▸ Data excerpts
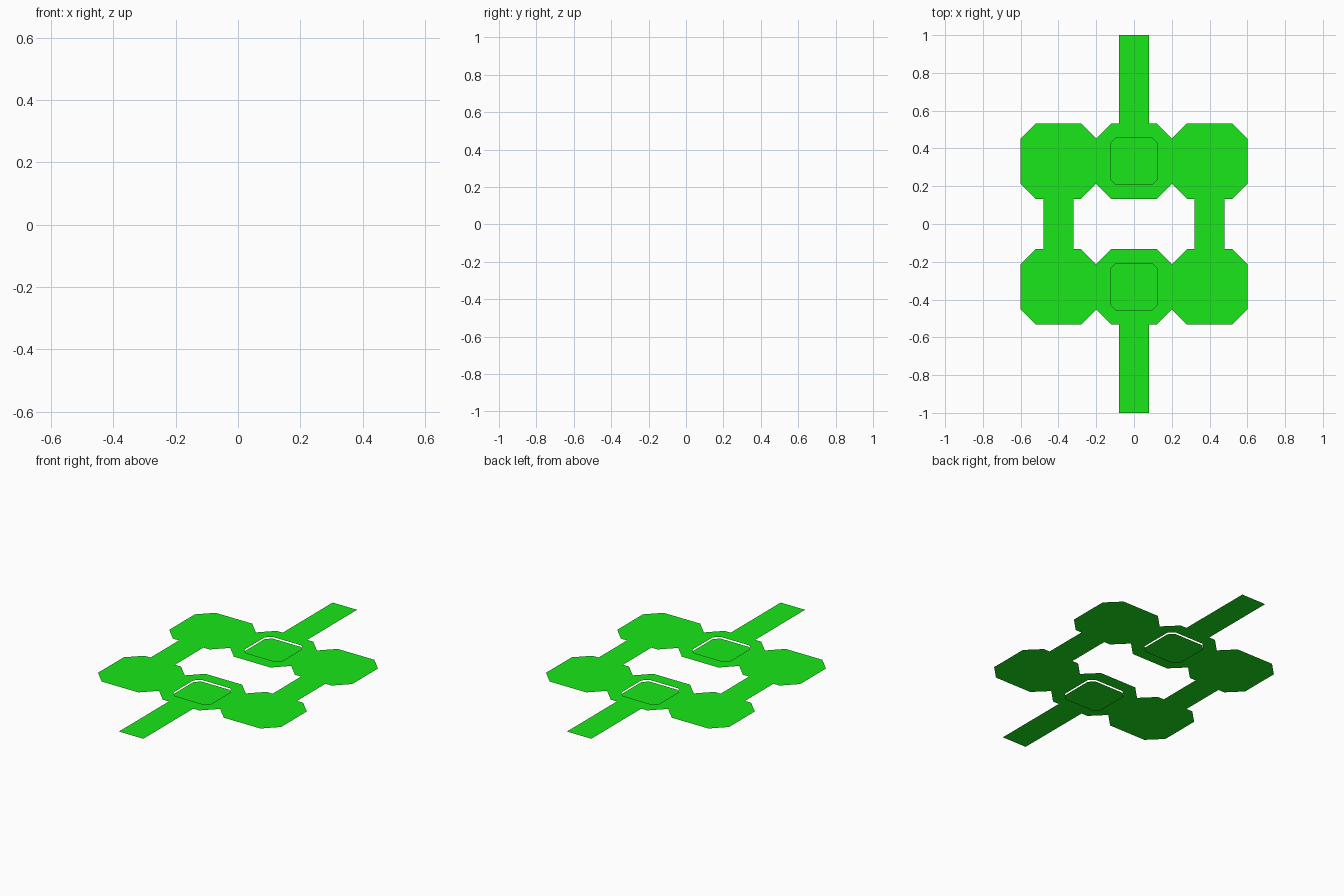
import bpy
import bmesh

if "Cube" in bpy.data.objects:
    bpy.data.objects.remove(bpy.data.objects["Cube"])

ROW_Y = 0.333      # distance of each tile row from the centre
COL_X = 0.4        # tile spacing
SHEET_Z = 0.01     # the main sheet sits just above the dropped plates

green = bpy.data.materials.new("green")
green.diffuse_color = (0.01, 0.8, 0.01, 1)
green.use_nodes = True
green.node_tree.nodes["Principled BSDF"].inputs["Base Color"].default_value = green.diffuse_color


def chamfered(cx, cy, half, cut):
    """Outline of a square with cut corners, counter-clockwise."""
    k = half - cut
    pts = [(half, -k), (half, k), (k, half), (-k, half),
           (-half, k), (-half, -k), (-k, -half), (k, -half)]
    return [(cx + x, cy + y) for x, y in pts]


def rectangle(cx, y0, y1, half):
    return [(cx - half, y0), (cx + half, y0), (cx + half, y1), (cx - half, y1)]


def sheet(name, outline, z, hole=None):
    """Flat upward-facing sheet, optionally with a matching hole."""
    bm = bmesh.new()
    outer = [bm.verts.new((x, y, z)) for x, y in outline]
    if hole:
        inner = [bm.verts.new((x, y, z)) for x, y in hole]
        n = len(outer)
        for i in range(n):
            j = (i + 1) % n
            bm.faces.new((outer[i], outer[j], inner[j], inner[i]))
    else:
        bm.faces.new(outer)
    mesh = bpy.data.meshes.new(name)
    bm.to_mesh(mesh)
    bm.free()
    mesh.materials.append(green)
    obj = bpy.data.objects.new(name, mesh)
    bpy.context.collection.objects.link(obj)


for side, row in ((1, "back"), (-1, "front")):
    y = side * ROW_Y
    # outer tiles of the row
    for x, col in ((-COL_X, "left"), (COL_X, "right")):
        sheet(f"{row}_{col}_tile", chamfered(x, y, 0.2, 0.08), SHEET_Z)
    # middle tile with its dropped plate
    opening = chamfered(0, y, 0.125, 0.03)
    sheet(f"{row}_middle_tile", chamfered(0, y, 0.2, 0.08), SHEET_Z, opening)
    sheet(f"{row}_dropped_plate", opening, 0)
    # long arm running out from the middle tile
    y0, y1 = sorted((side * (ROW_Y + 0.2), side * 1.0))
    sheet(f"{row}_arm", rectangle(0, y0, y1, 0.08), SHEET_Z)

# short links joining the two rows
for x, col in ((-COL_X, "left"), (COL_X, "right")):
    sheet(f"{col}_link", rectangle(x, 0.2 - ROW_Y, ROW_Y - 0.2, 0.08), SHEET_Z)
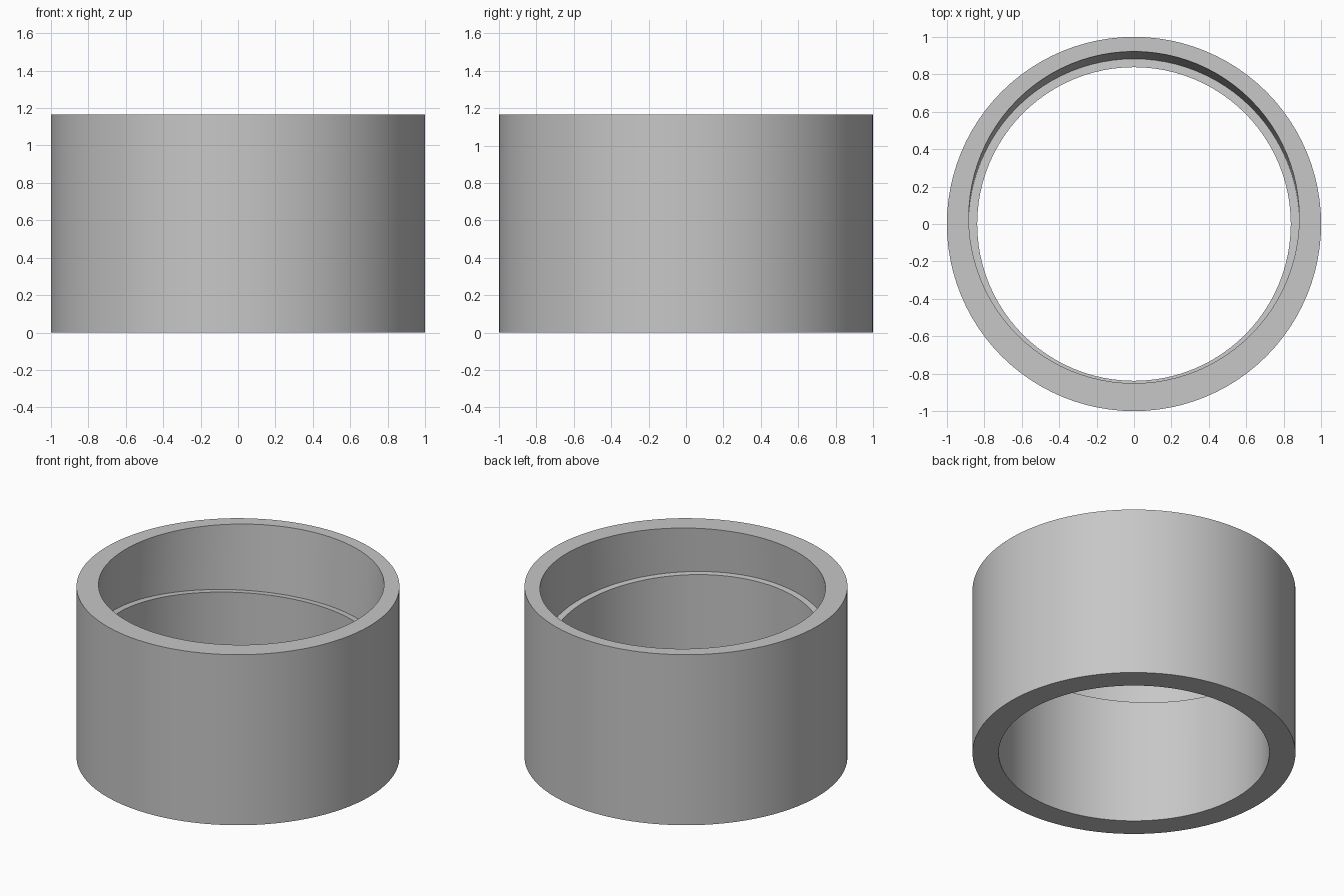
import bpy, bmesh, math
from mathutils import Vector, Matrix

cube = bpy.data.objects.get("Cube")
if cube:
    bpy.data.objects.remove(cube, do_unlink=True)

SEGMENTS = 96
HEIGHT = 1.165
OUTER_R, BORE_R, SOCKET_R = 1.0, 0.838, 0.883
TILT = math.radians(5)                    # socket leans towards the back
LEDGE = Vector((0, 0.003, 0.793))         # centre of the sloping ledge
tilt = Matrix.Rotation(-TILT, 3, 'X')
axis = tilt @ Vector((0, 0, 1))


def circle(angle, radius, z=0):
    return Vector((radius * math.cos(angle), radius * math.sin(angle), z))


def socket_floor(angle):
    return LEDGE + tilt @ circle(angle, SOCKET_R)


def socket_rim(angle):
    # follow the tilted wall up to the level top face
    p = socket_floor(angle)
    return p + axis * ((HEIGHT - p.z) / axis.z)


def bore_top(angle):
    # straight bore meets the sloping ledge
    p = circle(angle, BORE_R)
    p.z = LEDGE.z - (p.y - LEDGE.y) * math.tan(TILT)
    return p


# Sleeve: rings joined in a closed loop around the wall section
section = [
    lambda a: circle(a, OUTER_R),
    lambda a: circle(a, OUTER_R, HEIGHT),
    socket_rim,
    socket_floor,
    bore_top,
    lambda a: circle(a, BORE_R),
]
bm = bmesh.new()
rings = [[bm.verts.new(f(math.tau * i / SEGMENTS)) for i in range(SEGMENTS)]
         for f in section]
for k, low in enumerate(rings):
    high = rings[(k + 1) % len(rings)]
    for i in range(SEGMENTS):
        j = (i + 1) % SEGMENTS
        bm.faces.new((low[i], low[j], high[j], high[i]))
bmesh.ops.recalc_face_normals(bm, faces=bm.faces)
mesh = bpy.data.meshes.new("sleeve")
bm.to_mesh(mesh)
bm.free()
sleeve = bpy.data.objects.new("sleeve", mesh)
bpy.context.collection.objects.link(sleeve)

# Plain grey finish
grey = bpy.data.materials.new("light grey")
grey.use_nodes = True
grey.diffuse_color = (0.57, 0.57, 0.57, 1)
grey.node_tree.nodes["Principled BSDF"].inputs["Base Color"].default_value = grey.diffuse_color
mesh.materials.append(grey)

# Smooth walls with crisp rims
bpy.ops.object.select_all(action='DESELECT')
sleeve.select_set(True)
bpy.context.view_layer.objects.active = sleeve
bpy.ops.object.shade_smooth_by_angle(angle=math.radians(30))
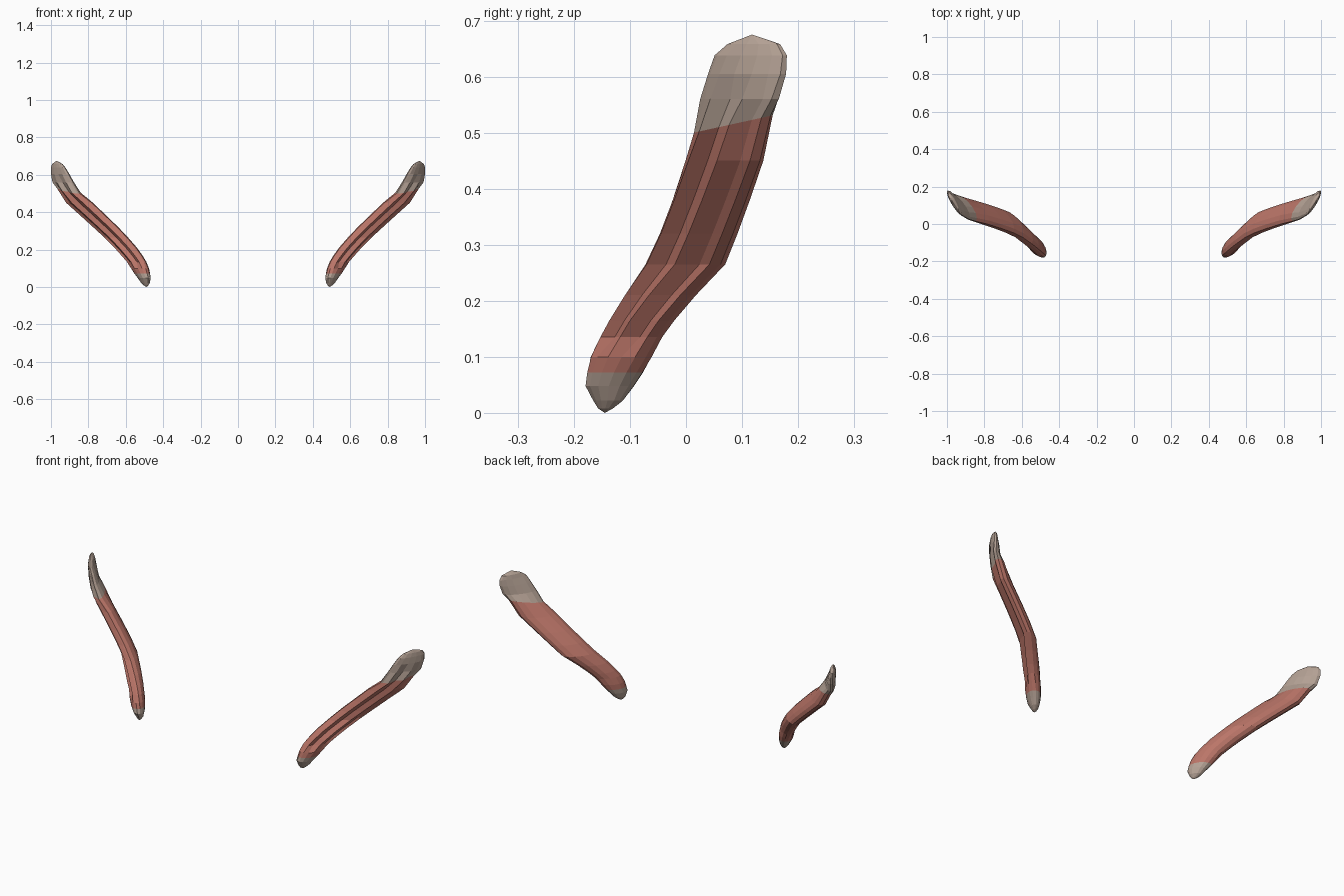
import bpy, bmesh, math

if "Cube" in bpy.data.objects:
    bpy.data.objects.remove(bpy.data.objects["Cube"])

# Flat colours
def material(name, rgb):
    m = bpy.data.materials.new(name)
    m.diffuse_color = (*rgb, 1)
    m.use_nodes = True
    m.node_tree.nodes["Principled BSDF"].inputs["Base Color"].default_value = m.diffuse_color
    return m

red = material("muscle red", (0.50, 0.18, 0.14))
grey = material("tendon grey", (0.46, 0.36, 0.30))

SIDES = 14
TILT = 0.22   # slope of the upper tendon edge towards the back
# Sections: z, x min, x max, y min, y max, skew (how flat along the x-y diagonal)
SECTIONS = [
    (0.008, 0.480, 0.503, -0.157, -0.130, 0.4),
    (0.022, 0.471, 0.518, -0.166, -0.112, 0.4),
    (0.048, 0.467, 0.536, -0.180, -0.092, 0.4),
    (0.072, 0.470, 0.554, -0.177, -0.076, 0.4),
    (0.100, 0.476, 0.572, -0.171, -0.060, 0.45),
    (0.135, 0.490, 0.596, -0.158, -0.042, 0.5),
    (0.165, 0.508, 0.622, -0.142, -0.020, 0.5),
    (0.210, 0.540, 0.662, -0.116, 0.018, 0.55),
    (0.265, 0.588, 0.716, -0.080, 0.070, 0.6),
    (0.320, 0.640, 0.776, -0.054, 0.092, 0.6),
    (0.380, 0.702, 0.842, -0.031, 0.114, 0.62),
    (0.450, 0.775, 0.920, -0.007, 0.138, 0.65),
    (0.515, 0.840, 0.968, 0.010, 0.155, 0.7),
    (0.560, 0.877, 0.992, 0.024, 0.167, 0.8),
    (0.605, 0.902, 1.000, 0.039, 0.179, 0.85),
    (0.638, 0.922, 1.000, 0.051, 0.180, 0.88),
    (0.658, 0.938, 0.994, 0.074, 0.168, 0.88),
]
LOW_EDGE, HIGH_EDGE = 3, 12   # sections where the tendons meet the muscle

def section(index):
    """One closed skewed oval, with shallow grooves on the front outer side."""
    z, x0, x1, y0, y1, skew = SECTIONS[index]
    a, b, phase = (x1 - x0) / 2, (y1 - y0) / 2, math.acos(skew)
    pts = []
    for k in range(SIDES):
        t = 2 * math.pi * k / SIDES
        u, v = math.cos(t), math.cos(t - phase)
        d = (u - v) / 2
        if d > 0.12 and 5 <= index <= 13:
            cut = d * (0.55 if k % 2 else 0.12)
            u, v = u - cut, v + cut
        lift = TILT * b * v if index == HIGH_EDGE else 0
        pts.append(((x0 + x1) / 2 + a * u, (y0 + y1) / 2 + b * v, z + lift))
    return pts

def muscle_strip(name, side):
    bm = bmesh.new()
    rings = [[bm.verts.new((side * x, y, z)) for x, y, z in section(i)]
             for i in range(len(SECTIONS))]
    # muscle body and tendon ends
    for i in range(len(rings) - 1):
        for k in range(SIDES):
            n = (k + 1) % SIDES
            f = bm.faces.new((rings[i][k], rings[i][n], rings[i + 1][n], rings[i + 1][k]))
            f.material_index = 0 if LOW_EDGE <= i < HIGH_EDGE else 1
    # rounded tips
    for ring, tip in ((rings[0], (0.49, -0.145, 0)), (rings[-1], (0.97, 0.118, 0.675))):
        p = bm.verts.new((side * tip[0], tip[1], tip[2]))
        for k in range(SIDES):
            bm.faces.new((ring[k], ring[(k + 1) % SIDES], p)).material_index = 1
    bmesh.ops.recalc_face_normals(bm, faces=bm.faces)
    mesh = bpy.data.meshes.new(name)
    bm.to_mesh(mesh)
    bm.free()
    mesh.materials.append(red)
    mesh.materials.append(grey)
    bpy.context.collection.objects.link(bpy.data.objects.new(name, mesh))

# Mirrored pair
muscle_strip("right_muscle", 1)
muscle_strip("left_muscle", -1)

▸ Work to complete
In the entries above, tally the lines that hold the string "SIDES" and give only the count.

▸ Answer area
7